Any port that you open without the firewall already setup is at risk. You may want to install PHP and along will come a database which may open a port to the Internet. Something that you just don't want to happen.
I always have to looks for the command line option to turn sites and modules on and off (really it is said to be enabled or disabled.)
The commands are as follow:
When you use one of the commands in the command line terminal without specifying which site or module to enable, then you are given a list of the sites or modules you can enable or disable. Note that the configuration files have to end with .conf for this mechanism to work as expected.
A little while ago I noticed that I couldn't find documentation on how to get the modification time of a file in micro-seconds. The notorious stat() call returns st_mtime defined as a time_t in the documentation.
Well... The fact is that the structure is really composed of a timeval structure and not a time_t (that applies to all 3 time values: modification, last access, and last status change.) So in fact you can use the name of the field without the last letter and a sub-timeval field as in:
struct stat s; seconds = s.st_mtim.tv_sec; // == s.st_mtime microseconds = ...
At some point in the past, my system somehow lost the ability to avoid asking me for my key every time I connect to one of my servers. It generally okay, I don't do so much work on that server that I'd have to connect all the time...
However, it is annoying when, once in while, I end up doing a lot of work, back and forth.
The ssh-agent was installed and working. I could add the key manually:
ssh-add ~/.ssh/my-secret-key ssh-add -l
The ssh-add command allows you to add and remove keys from the ssh-agent. The -l command line option lists the keys currently held by the agent.
As I am still trying to get my computers to work with a dual seat (or multiseat), I did an attempt in using the onboard video (a relatively decent Matrox card.) So I went in the BIOS and changed the setup for the video from Offboard to Onboard. Big mistake!
The video stopped working. On reboot the computer beeped 8 times and booted the OS normally (I have SSH setup so I could access the computer, but absolutely no video on either port: on board and off board.)

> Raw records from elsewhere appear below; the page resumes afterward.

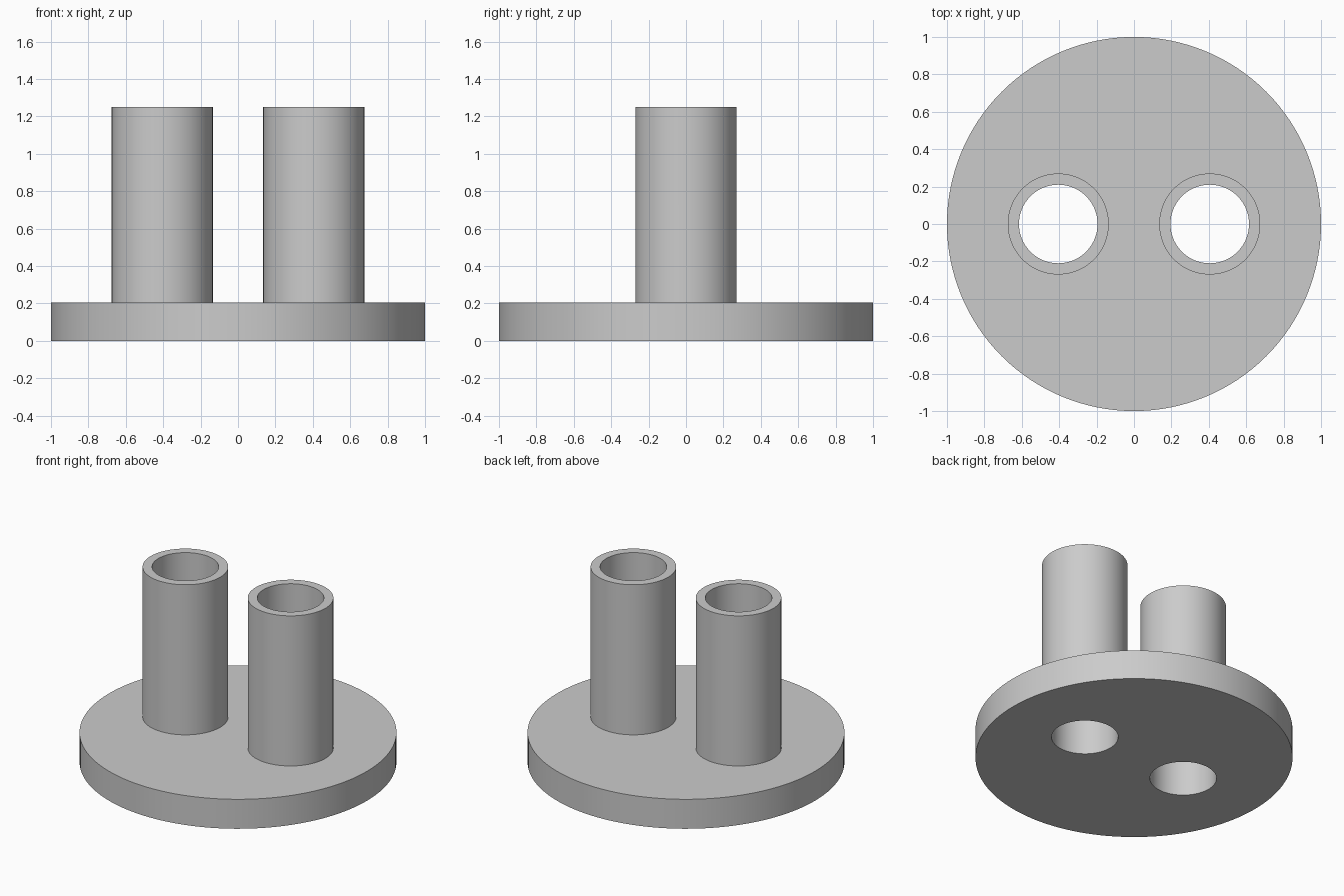
import bpy
import math

default_cube = bpy.data.objects.get("Cube")
if default_cube:
    bpy.data.objects.remove(default_cube, do_unlink=True)

PLATE_HEIGHT, TOTAL_HEIGHT = 0.205, 1.25
TUBE_X, OUTER_RADIUS, BORE_RADIUS = 0.405, 0.27, 0.21

grey = bpy.data.materials.new("plain_grey")
grey.use_nodes = True
colour = (0.6, 0.6, 0.6, 1)
grey.diffuse_color = colour
grey.node_tree.nodes["Principled BSDF"].inputs["Base Color"].default_value = colour


def cylinder(name, radius, bottom, top, x=0, sides=96):
    bpy.ops.mesh.primitive_cylinder_add(
        vertices=sides, radius=radius, depth=top - bottom,
        location=(x, 0, (bottom + top) / 2))
    obj = bpy.context.object
    obj.name = name
    obj.data.materials.append(grey)
    return obj


def combine(body, tool, operation):
    # Apply the boolean and discard the tool
    tool.hide_render = True
    mod = body.modifiers.new(tool.name, "BOOLEAN")
    mod.operation, mod.solver, mod.object = operation, "EXACT", tool
    bpy.context.view_layer.objects.active = body
    bpy.ops.object.modifier_apply(modifier=mod.name)
    bpy.data.objects.remove(tool, do_unlink=True)


# Round base plate
body = cylinder("base_plate_with_tubes", 1, 0, PLATE_HEIGHT, sides=128)

# Two upright tubes, bored right through the plate
for side, x in (("left", TUBE_X), ("right", -TUBE_X)):
    combine(body, cylinder(side + "_tube", OUTER_RADIUS, PLATE_HEIGHT / 2,
                           TOTAL_HEIGHT, x), "UNION")
    combine(body, cylinder(side + "_bore", BORE_RADIUS, -1, 2, x), "DIFFERENCE")

# Smooth walls with crisp rims
bpy.ops.object.select_all(action="DESELECT")
body.select_set(True)
bpy.context.view_layer.objects.active = body
bpy.ops.object.shade_smooth_by_angle(angle=math.radians(30))
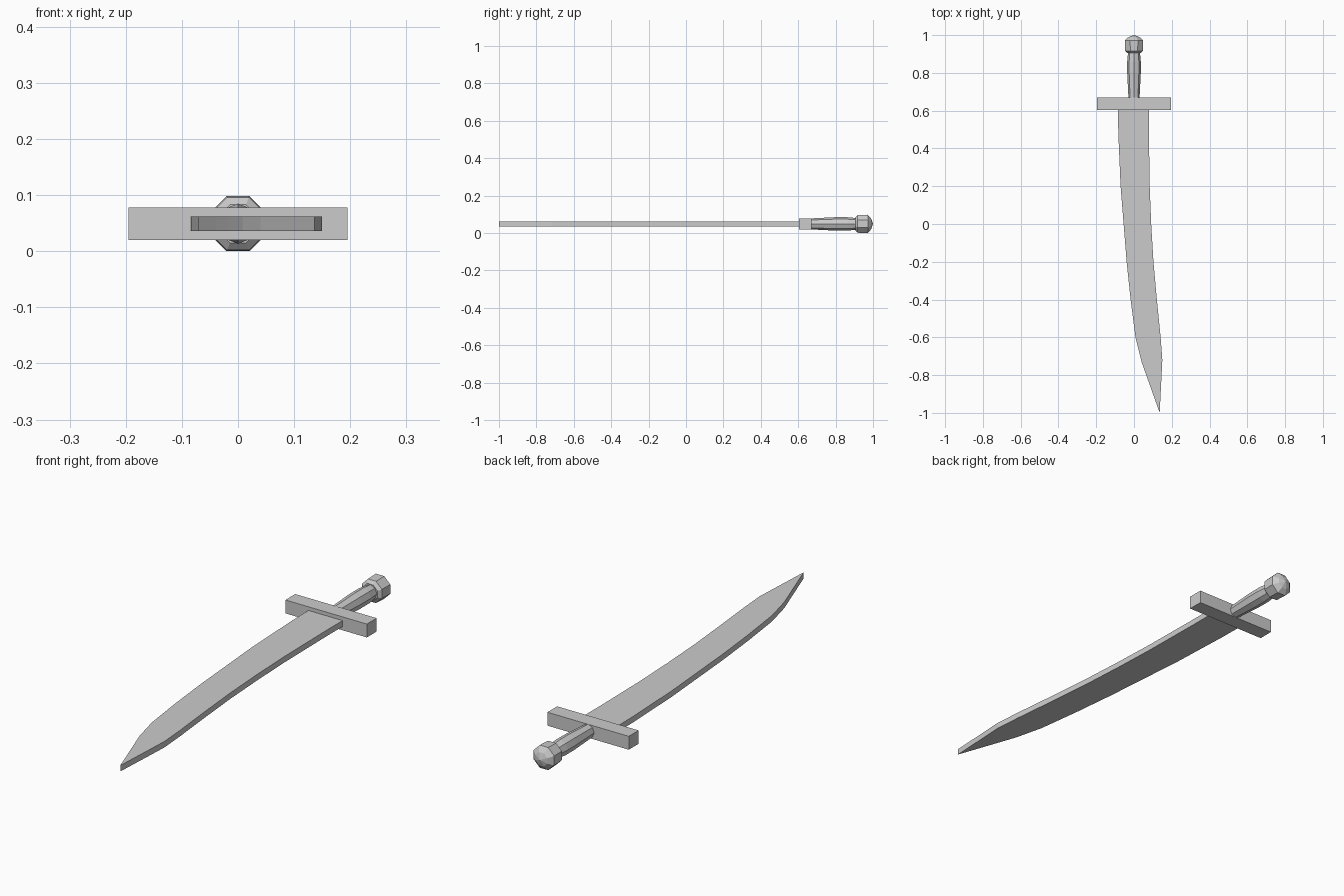
import bpy, bmesh, math

if "Cube" in bpy.data.objects:
    bpy.data.objects.remove(bpy.data.objects["Cube"])

ZC = 0.049  # height of the sword's long axis


def make_object(name, bm):
    bmesh.ops.recalc_face_normals(bm, faces=bm.faces)
    mesh = bpy.data.meshes.new(name)
    bm.to_mesh(mesh)
    bm.free()
    obj = bpy.data.objects.new(name, mesh)
    bpy.context.collection.objects.link(obj)
    return obj


def slab(name, outline, z0, z1):
    """Flat outline in XY raised from z0 to z1."""
    bm = bmesh.new()
    face = bm.faces.new([bm.verts.new((x, y, z0)) for x, y in outline])
    top = bmesh.ops.extrude_face_region(bm, geom=[face])["geom"]
    verts = [v for v in top if isinstance(v, bmesh.types.BMVert)]
    bmesh.ops.translate(bm, verts=verts, vec=(0, 0, z1 - z0))
    return make_object(name, bm)


def lathe(name, rings, turn, sides=8, tip=None):
    """Faceted turned part along Y from (y, radius) rings, with optional apex."""
    bm = bmesh.new()
    loops = []
    for y, r in rings:
        angles = [turn + math.tau * i / sides for i in range(sides)]
        loops.append([bm.verts.new((r * math.cos(a), y, ZC + r * math.sin(a))) for a in angles])
    for a, b in zip(loops, loops[1:]):
        for i in range(sides):
            j = (i + 1) % sides
            bm.faces.new((a[i], a[j], b[j], b[i]))
    bm.faces.new(loops[0])
    if tip is None:
        bm.faces.new(loops[-1])
    else:
        apex = bm.verts.new((0, tip, ZC))
        for i in range(sides):
            bm.faces.new((loops[-1][i], loops[-1][(i + 1) % sides], apex))
    return make_object(name, bm)


# Curved blade: spine side down to the tip, then back up the other edge
blade_outline = [
    (-0.085, 0.61), (-0.083, 0.48), (-0.071, 0.2), (-0.055, 0.0), (-0.039, -0.2),
    (-0.018, -0.4), (0.008, -0.6), (0.04, -0.73), (0.136, -1.0),
    (0.15, -0.72), (0.141, -0.6), (0.121, -0.4), (0.103, -0.2),
    (0.091, 0.0), (0.083, 0.2), (0.079, 0.48), (0.079, 0.61)]
slab("blade", blade_outline, 0.036, 0.062)

# Crossguard bar
slab("crossguard", [(-0.195, 0.603), (0.195, 0.603), (0.195, 0.67), (-0.195, 0.67)], 0.02, 0.078)

# Swelling octagonal grip
lathe("grip", [(0.66, 0.029), (0.72, 0.032), (0.8, 0.036), (0.86, 0.036), (0.915, 0.031)], 0)

# Pommel with chamfered base and shallow domed end
lathe("pommel", [(0.905, 0.037), (0.917, 0.051), (0.972, 0.053), (0.99, 0.031)], math.pi / 8, tip=1.0)
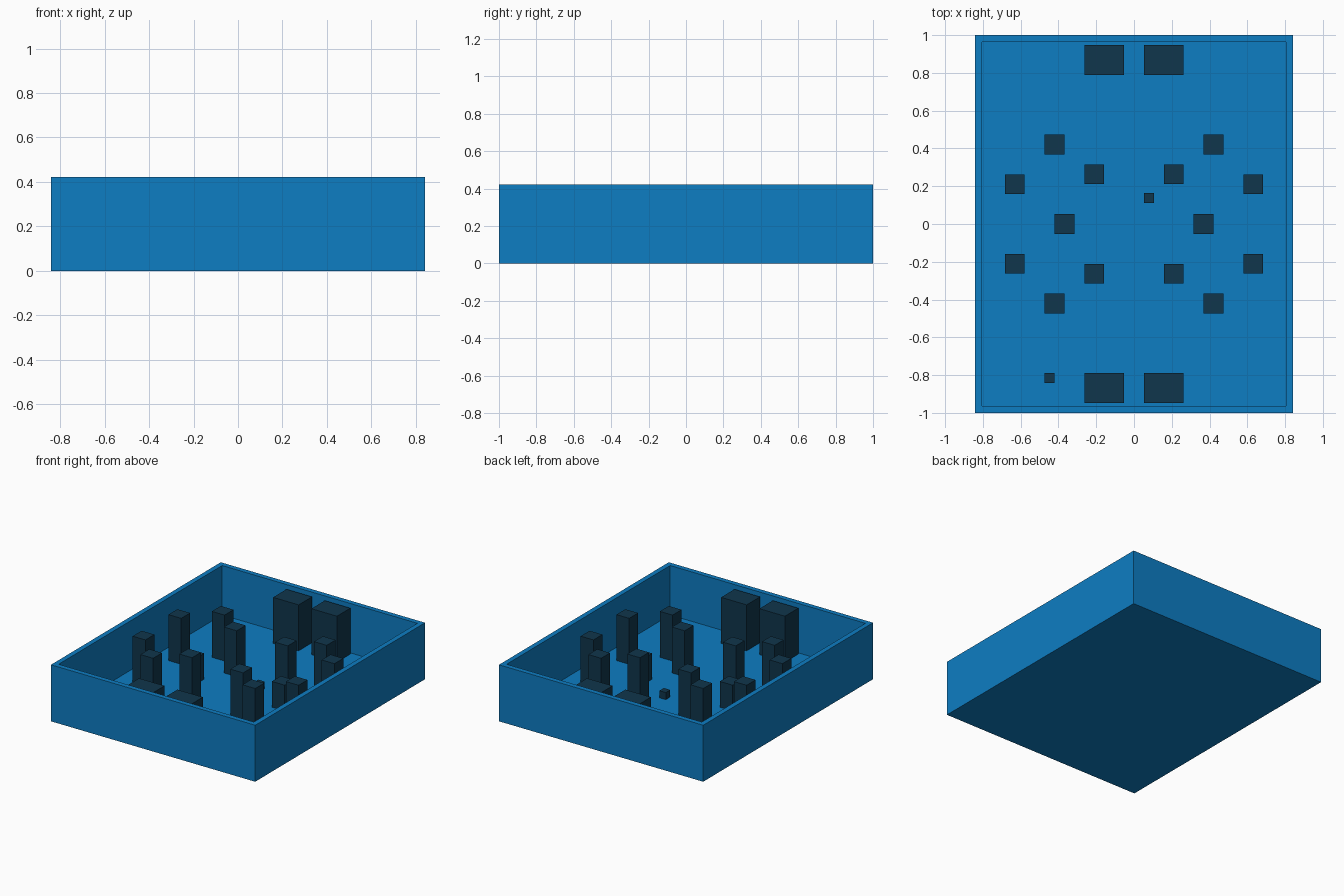
import bpy
import bmesh
from mathutils import Vector

cube = bpy.data.objects.get("Cube")
if cube:
    bpy.data.objects.remove(cube, do_unlink=True)

U = 2 / 38            # one grid cell
FLOOR = U             # floor thickness
TALL = 0.395          # top of the tall pieces
SHORT = 0.245         # top of the two middle posts


def material(name, rgb):
    m = bpy.data.materials.new(name)
    m.use_nodes = True
    m.diffuse_color = (*rgb, 1)
    m.node_tree.nodes["Principled BSDF"].inputs["Base Color"].default_value = (*rgb, 1)
    return m


blue = material("blue", (0.0042, 0.205, 0.545))
navy = material("dark navy", (0.0052, 0.0365, 0.072))


def finish(name, bm, mat):
    mesh = bpy.data.meshes.new(name)
    bm.to_mesh(mesh)
    bm.free()
    mesh.materials.append(mat)
    ob = bpy.data.objects.new(name, mesh)
    bpy.context.collection.objects.link(ob)
    return ob


def box_mesh(x, y, w, d, z0, z1):
    """Box centred on x, y between two heights."""
    bm = bmesh.new()
    bmesh.ops.create_cube(bm, size=1)
    bmesh.ops.scale(bm, verts=bm.verts, vec=(w, d, z1 - z0))
    bmesh.ops.translate(bm, verts=bm.verts, vec=(x, y, (z0 + z1) / 2))
    return bm


def block(name, cx, cy, w, d, top):
    """Dark block standing on the floor, placed in grid cells."""
    return finish(name, box_mesh(cx * U, cy * U, w * U, d * U, FLOOR, top), navy)


# Open tray: inset the top of a box, then push the inner face down to the floor
bm = box_mesh(0, 0, 32 * U, 38 * U, 0, 8 * U)
top = max(bm.faces, key=lambda f: f.calc_center_median().z)
bmesh.ops.inset_region(bm, faces=[top], thickness=U)
ext = bmesh.ops.extrude_discrete_faces(bm, faces=[top])
for v in ext["faces"][0].verts:
    v.co.z = FLOOR
bmesh.ops.recalc_face_normals(bm, faces=bm.faces)
finish("tray", bm, blue)

# Pieces repeated in each quarter of the tray
for sx, side in ((-1, "right"), (1, "left")):
    for sy, end in ((-1, "front"), (1, "back")):
        block(f"end_block_{end}_{side}", sx * 3, sy * 16.5, 4, 3, TALL)
        block(f"corner_post_{end}_{side}", sx * 8, sy * 8, 2, 2, TALL)
        block(f"inner_post_{end}_{side}", sx * 4, sy * 5, 2, 2, TALL)
        block(f"outer_post_{end}_{side}", sx * 12, sy * 4, 2, 2, TALL)
    block(f"middle_post_{side}", sx * 7, 0, 2, 2, SHORT)

# Two small cubes lying on the floor
block("small_cube_centre", 1.5, 2.6, 1, 1, FLOOR + U)
block("small_cube_front", -8.5, -15.5, 1, 1, FLOOR + U)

I have a Supermicro X9SCI/X9SCA. Searching for "no video" or "missing video on boot"... returned nothing ...
Find the page/content you are looking for with our index.
The action of restarting a computer is called reboot. This reloads the operating system and your different auto-start software.
There are two types of reboots: a cold reboot and a warm reboot.
The cold reboot is the one where you turn your computer all the way off and back on. It is considered to be the ultimate reboot which ensures that everything is alright.
The warm reboot is when you just reboot your operating system. This means some of the hardware parts may not be fully reset as expected in a cold reboot. There are several reasons for this, at times the BIOS of your system does not give the correct signals to all the parts, and at times the signal doesn't propagate to all the parts as it should.
This is why a warm reboot does not always work (i.e. think when you change a driver and the new driver is not able to properly reset the state of a board or chip... turning the computer all the way off and back on may resolve the problem.)